Content starts

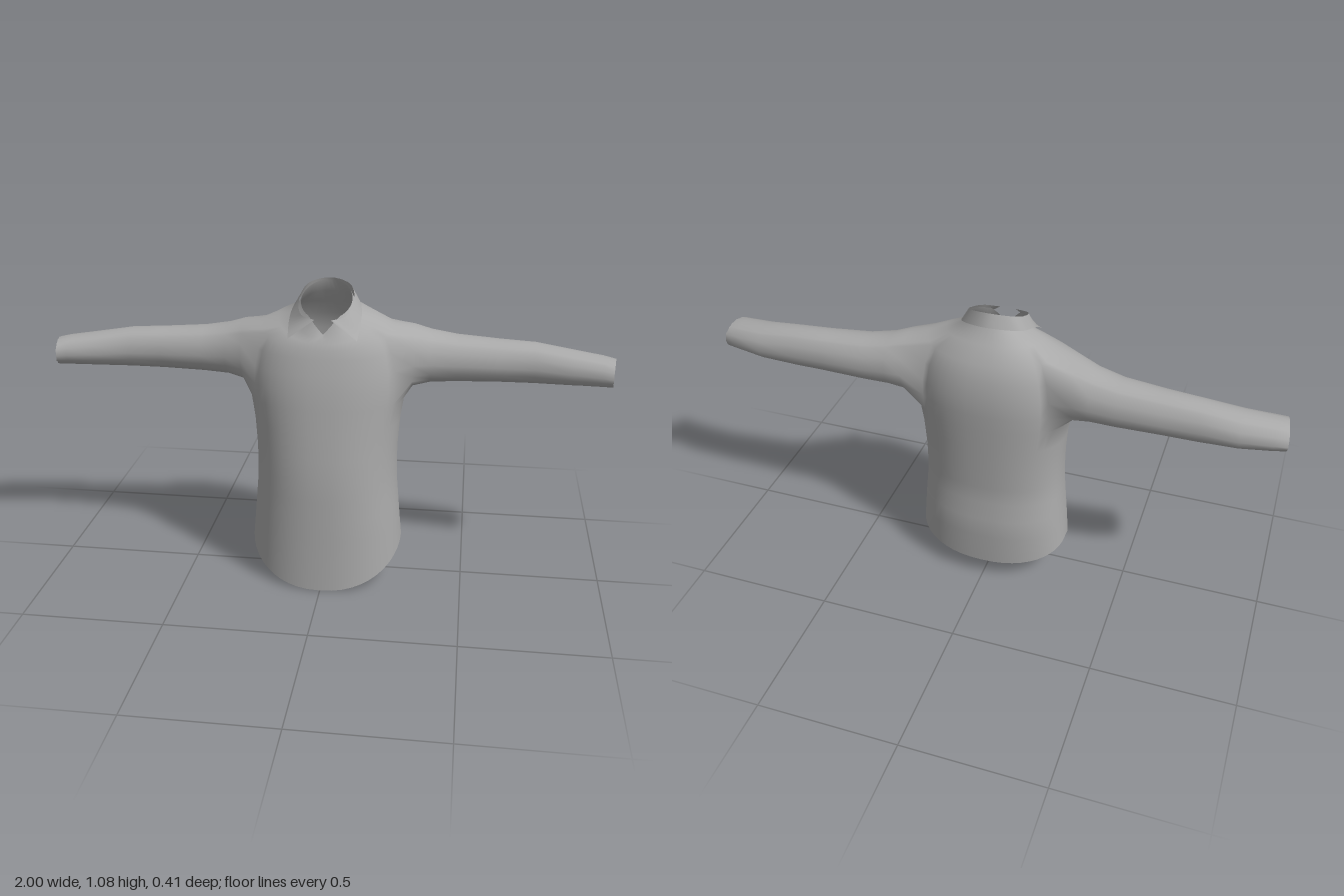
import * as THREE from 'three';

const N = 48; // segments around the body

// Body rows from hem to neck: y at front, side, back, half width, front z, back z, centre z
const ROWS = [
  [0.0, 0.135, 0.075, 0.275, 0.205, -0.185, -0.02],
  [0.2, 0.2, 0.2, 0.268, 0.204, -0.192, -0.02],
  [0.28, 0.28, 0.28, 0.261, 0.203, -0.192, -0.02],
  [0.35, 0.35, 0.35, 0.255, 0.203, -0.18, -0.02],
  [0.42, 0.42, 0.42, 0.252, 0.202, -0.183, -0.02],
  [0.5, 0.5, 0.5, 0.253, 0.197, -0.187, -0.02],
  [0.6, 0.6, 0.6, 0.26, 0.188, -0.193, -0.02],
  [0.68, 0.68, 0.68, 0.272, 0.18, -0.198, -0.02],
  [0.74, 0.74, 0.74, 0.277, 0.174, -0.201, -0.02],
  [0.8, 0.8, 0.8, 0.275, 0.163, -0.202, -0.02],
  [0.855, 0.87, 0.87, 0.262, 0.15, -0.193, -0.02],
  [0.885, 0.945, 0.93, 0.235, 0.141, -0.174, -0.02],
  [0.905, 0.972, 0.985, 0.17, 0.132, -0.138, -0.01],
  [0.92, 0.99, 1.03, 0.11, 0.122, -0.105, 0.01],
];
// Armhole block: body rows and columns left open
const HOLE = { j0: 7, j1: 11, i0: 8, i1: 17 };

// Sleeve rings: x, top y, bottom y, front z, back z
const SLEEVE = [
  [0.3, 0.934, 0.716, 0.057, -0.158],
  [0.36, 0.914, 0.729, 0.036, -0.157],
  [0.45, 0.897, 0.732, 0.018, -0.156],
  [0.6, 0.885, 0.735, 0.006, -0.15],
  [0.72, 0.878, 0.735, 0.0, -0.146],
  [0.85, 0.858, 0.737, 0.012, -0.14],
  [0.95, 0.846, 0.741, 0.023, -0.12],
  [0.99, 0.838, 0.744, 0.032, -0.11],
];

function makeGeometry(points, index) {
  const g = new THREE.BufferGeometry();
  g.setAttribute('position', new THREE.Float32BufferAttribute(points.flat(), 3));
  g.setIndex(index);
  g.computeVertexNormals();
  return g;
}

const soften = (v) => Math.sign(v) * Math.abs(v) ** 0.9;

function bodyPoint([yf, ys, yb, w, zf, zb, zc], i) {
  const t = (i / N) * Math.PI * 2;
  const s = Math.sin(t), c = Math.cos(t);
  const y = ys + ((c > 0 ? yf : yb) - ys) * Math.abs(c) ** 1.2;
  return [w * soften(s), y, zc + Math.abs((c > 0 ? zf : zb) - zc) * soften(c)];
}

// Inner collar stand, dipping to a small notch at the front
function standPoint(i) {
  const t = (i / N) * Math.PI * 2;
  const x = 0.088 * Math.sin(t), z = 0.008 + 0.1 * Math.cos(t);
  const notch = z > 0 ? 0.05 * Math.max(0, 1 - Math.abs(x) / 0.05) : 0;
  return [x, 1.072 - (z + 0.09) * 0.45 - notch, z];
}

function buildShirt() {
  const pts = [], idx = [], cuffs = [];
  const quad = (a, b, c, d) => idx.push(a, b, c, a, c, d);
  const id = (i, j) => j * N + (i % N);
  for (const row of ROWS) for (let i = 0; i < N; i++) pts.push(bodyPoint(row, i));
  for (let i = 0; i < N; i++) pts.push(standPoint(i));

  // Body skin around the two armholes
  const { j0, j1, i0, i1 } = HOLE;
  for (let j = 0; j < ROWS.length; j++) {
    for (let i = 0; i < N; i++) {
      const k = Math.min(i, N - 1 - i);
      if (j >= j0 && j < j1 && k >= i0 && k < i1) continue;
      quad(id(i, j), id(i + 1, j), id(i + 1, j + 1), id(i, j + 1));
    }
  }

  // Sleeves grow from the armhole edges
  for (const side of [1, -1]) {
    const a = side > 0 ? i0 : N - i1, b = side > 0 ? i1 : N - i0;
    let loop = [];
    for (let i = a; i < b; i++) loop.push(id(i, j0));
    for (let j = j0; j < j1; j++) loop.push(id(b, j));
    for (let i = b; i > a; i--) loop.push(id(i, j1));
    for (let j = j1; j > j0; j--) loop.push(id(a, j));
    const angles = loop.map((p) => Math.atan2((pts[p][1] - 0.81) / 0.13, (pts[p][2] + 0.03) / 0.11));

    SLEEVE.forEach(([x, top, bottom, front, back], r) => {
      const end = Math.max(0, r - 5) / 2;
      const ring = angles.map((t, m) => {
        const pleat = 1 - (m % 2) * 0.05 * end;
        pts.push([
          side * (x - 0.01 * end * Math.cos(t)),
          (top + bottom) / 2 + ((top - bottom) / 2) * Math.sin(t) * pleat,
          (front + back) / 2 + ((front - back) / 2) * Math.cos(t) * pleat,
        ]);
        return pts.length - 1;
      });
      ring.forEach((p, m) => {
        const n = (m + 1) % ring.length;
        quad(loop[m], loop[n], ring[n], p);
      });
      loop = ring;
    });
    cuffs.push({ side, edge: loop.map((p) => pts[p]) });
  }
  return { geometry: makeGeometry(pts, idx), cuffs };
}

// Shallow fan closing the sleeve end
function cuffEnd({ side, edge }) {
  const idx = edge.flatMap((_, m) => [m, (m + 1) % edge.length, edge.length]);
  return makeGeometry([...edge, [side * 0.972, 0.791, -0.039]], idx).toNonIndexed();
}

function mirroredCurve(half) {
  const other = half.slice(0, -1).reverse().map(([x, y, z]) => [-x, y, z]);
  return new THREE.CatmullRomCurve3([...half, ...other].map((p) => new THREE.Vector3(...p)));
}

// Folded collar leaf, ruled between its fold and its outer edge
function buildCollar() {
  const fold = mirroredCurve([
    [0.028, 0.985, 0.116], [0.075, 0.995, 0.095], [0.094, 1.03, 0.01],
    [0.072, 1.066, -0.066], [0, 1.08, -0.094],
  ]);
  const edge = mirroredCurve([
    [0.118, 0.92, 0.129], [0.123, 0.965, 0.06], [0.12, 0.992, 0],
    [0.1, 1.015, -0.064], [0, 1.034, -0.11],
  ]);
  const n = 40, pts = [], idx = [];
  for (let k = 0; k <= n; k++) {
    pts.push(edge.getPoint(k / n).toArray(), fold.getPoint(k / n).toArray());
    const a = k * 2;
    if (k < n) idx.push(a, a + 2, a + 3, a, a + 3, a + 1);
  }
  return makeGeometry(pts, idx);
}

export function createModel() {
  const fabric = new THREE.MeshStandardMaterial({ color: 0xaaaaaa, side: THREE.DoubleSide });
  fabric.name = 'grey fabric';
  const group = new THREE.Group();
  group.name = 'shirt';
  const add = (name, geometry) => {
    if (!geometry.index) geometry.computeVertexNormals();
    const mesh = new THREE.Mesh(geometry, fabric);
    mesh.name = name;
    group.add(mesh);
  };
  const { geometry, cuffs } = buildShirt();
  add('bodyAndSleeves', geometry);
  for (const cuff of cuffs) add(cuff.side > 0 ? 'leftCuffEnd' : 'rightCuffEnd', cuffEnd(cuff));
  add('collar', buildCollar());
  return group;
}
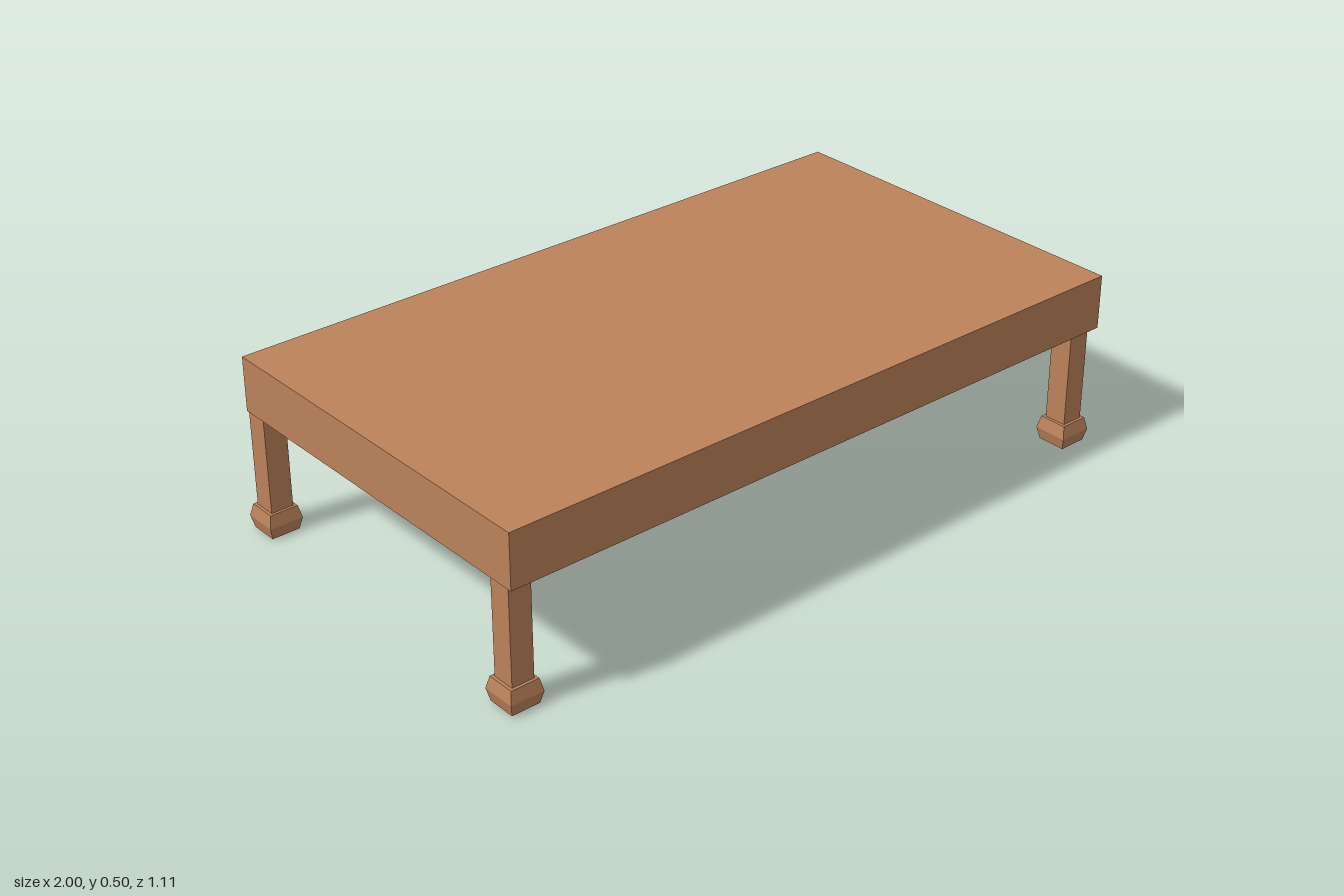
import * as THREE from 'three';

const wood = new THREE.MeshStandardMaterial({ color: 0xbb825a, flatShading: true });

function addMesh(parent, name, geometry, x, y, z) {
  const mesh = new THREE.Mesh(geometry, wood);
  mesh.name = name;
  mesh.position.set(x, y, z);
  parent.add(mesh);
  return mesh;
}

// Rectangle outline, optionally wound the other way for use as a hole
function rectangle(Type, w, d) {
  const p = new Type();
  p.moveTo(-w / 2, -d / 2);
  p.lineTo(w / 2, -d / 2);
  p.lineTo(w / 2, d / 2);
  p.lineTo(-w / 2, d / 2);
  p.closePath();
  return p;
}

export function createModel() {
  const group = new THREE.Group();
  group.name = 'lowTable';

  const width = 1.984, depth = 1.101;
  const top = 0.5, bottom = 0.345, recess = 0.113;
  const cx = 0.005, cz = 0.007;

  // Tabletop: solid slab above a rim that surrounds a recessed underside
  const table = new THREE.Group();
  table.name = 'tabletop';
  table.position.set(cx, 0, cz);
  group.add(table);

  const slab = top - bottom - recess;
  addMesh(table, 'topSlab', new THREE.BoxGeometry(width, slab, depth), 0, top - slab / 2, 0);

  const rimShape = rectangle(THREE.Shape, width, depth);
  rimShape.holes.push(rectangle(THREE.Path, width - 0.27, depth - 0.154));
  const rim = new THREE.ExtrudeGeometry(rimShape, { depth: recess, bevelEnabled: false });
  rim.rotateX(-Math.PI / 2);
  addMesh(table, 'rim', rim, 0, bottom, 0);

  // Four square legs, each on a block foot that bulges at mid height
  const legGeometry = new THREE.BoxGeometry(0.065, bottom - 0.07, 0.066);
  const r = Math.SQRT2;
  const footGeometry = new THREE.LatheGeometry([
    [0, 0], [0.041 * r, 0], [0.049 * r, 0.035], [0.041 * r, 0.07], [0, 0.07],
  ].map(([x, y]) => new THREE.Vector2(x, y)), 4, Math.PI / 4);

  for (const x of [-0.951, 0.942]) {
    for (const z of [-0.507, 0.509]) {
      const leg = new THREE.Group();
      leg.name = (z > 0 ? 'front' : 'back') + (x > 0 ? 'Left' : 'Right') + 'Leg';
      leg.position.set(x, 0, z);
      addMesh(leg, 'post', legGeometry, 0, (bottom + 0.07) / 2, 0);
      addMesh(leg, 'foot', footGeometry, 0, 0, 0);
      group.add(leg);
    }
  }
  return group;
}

Content ends

• _Work required_: Only the lines from the start of the records to the one containing "const notch = z" should be repeated, exactly and with both ends kept; drop any pictures.

• _Written response_:
import * as THREE from 'three';

const N = 48; // segments around the body

// Body rows from hem to neck: y at front, side, back, half width, front z, back z, centre z
const ROWS = [
  [0.0, 0.135, 0.075, 0.275, 0.205, -0.185, -0.02],
  [0.2, 0.2, 0.2, 0.268, 0.204, -0.192, -0.02],
  [0.28, 0.28, 0.28, 0.261, 0.203, -0.192, -0.02],
  [0.35, 0.35, 0.35, 0.255, 0.203, -0.18, -0.02],
  [0.42, 0.42, 0.42, 0.252, 0.202, -0.183, -0.02],
  [0.5, 0.5, 0.5, 0.253, 0.197, -0.187, -0.02],
  [0.6, 0.6, 0.6, 0.26, 0.188, -0.193, -0.02],
  [0.68, 0.68, 0.68, 0.272, 0.18, -0.198, -0.02],
  [0.74, 0.74, 0.74, 0.277, 0.174, -0.201, -0.02],
  [0.8, 0.8, 0.8, 0.275, 0.163, -0.202, -0.02],
  [0.855, 0.87, 0.87, 0.262, 0.15, -0.193, -0.02],
  [0.885, 0.945, 0.93, 0.235, 0.141, -0.174, -0.02],
  [0.905, 0.972, 0.985, 0.17, 0.132, -0.138, -0.01],
  [0.92, 0.99, 1.03, 0.11, 0.122, -0.105, 0.01],
];
// Armhole block: body rows and columns left open
const HOLE = { j0: 7, j1: 11, i0: 8, i1: 17 };

// Sleeve rings: x, top y, bottom y, front z, back z
const SLEEVE = [
  [0.3, 0.934, 0.716, 0.057, -0.158],
  [0.36, 0.914, 0.729, 0.036, -0.157],
  [0.45, 0.897, 0.732, 0.018, -0.156],
  [0.6, 0.885, 0.735, 0.006, -0.15],
  [0.72, 0.878, 0.735, 0.0, -0.146],
  [0.85, 0.858, 0.737, 0.012, -0.14],
  [0.95, 0.846, 0.741, 0.023, -0.12],
  [0.99, 0.838, 0.744, 0.032, -0.11],
];

function makeGeometry(points, index) {
  const g = new THREE.BufferGeometry();
  g.setAttribute('position', new THREE.Float32BufferAttribute(points.flat(), 3));
  g.setIndex(index);
  g.computeVertexNormals();
  return g;
}

const soften = (v) => Math.sign(v) * Math.abs(v) ** 0.9;

function bodyPoint([yf, ys, yb, w, zf, zb, zc], i) {
  const t = (i / N) * Math.PI * 2;
  const s = Math.sin(t), c = Math.cos(t);
  const y = ys + ((c > 0 ? yf : yb) - ys) * Math.abs(c) ** 1.2;
  return [w * soften(s), y, zc + Math.abs((c > 0 ? zf : zb) - zc) * soften(c)];
}

// Inner collar stand, dipping to a small notch at the front
function standPoint(i) {
  const t = (i / N) * Math.PI * 2;
  const x = 0.088 * Math.sin(t), z = 0.008 + 0.1 * Math.cos(t);
  const notch = z > 0 ? 0.05 * Math.max(0, 1 - Math.abs(x) / 0.05) : 0;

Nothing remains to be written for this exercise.